Answer: During longer runs, you will be using up more energy which means you will need to feed your body more food to cover for this. So while the kinds of foods you are eating won’t change, the amount you are eating may need to be increased.
Another thing to consider is the extra fluid (e.g water) you will need throughout the day and after a training run to cover for the increased sweat loss you will experience because you are running for longer periods of time.
The other major difference between an exercise regime that involves runs lasting less than 60 minutes and one with runs lasting for more than 60-90minutes is the need to have an extra source of carbohydrate during the run.
After about 90 minutes of continuous exercise, the amount of carbohydrates (fuel) we have stored in our body runs out. To keep running at your best, you need to have something like a sports drink or gel regularly throughout the run. In general, we need 30-60g carbs for every hour of exercise. This is equal to roughly one litre per hour but is best broken down into smaller volumes like drinking 250mL every 15 -20 minutes. Sports drinks that provide a source of sodium are also useful in replacing sweat losses and helping you to stay hydrated.
A good sports drink will contain 4-8 percent carbohydrates and 20-30mml/L of sodium. Use the nutrition information panel to find a sports’ drink that meets these criteria.
To get the most out of your training runs and of course race day, the timing and type of food you eat is really important. As a general guide, you should aim to eat a main meal three to four before a run and then a lighter snack one to two hours beforehand. As always though, it’s best to trial any nutrition strategies you intend to do on race day during training runs. This way, you will know what works best for you!
Below are some examples of suitable foods to eat before and after exercise:
Aim to eat food that is high in carbohydrates for energy but low in fat with moderate fibre levels to reduce the risk of gastrointestinal upset.
Three to four hours before run:
- Baked beans on toast
- Breakfast cereal and milk
- Crumpets with jam or honey and flavoured milk
- Baked potato or kumara with salad and cottage cheese
- Bread roll with cheese and lean meat filling and a banana
- Pasta or rice made with a tomato-based sauce, lean meat and vegetables

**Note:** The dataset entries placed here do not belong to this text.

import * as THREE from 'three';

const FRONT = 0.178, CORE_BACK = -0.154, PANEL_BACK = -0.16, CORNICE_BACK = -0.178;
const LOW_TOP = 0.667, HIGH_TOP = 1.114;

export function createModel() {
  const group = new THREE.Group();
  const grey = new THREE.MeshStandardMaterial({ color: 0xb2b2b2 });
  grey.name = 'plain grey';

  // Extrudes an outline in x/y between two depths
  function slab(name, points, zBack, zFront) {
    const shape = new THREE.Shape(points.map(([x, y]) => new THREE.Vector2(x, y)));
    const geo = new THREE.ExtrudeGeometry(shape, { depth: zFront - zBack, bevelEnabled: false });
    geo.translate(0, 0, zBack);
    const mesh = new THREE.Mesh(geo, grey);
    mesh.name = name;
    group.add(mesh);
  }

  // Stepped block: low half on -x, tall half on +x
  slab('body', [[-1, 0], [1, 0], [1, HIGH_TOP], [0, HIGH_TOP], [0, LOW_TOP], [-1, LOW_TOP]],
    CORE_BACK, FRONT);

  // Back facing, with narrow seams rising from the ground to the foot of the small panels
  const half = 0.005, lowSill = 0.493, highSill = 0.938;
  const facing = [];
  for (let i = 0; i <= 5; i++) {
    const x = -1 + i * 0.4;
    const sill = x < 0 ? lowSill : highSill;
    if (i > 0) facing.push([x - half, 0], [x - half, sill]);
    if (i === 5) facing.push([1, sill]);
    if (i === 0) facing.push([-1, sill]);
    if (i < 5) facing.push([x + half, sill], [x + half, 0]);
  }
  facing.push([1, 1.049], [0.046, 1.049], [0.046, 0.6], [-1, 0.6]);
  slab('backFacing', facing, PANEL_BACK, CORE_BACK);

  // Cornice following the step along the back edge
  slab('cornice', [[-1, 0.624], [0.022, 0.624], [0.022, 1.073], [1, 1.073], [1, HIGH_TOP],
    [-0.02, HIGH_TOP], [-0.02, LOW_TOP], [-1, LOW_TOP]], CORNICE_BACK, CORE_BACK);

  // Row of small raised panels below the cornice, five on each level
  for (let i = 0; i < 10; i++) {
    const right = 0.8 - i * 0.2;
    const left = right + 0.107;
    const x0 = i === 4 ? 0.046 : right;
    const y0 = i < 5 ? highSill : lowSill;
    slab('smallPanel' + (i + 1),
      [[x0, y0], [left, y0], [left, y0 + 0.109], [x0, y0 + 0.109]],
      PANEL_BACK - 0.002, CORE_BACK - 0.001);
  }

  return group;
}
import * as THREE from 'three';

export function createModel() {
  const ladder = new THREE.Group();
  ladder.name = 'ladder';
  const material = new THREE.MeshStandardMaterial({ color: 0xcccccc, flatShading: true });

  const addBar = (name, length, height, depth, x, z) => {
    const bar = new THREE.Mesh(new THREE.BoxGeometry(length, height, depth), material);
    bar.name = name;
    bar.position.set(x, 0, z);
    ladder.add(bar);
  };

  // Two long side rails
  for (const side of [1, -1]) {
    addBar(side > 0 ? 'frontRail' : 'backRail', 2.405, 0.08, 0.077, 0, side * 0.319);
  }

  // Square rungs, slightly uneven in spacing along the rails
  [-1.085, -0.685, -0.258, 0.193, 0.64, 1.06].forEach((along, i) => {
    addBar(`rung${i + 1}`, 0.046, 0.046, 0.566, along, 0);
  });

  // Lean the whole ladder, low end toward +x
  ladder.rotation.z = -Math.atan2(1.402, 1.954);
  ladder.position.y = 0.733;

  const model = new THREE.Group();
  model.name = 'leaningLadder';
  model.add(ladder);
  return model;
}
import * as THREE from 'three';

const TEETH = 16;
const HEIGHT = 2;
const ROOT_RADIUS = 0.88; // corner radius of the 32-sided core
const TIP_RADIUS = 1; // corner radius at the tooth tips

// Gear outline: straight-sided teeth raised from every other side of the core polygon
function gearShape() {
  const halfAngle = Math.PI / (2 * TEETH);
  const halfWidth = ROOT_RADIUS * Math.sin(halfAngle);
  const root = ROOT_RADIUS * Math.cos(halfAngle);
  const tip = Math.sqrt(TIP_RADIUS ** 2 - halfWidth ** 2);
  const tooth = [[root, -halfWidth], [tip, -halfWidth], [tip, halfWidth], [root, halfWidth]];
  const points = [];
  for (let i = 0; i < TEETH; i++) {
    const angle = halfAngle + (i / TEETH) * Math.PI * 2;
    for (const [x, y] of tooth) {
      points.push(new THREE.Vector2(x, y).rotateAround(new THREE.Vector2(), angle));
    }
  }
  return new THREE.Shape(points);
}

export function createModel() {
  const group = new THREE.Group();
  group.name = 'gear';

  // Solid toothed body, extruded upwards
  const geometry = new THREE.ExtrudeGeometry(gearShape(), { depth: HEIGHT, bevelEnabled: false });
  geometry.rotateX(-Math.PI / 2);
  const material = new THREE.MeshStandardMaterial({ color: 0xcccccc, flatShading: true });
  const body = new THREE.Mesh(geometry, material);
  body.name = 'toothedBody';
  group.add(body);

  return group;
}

One to two hours before exercise:
- Fruit smoothie
- Cereal bars
- Fruit flavoured yoghurt
One hour before exercise:
- Sports drink
- Sports gel
Straight after run
Food that provides a good source of carbohydrate along with some protein will help to improve your recovery so you can get back out on the road again. Some good recovery snacks are listed below:
- 700-800mL sports drink plus yoghurt
- Low-fat flavoured milk
- Creamed rice
- Cereal and milk
- Fruit salad and yoghurt
- Toast/crumpets with peanut butter + milk
Early morning starts
Sometimes, it’s just not practical to get up three to four hours before an early morning run or race to eat something decent. In this case, make sure you have a high-carbohydrate dinner the night before and then try eating some fruit or a cereal bar along with some fluid in the hour or so before exercise. Make up for this by drinking sports drink or having carbohydrate gels throughout the race, starting early and continuing to have them every 15 minutes throughout the race.
|Emily is the Nutritionist at Healtheries. For more information about Healtheries, one of New Zealand's most trusted health brands, visit www.healtheries.co.nz or phone 0800 848 254.|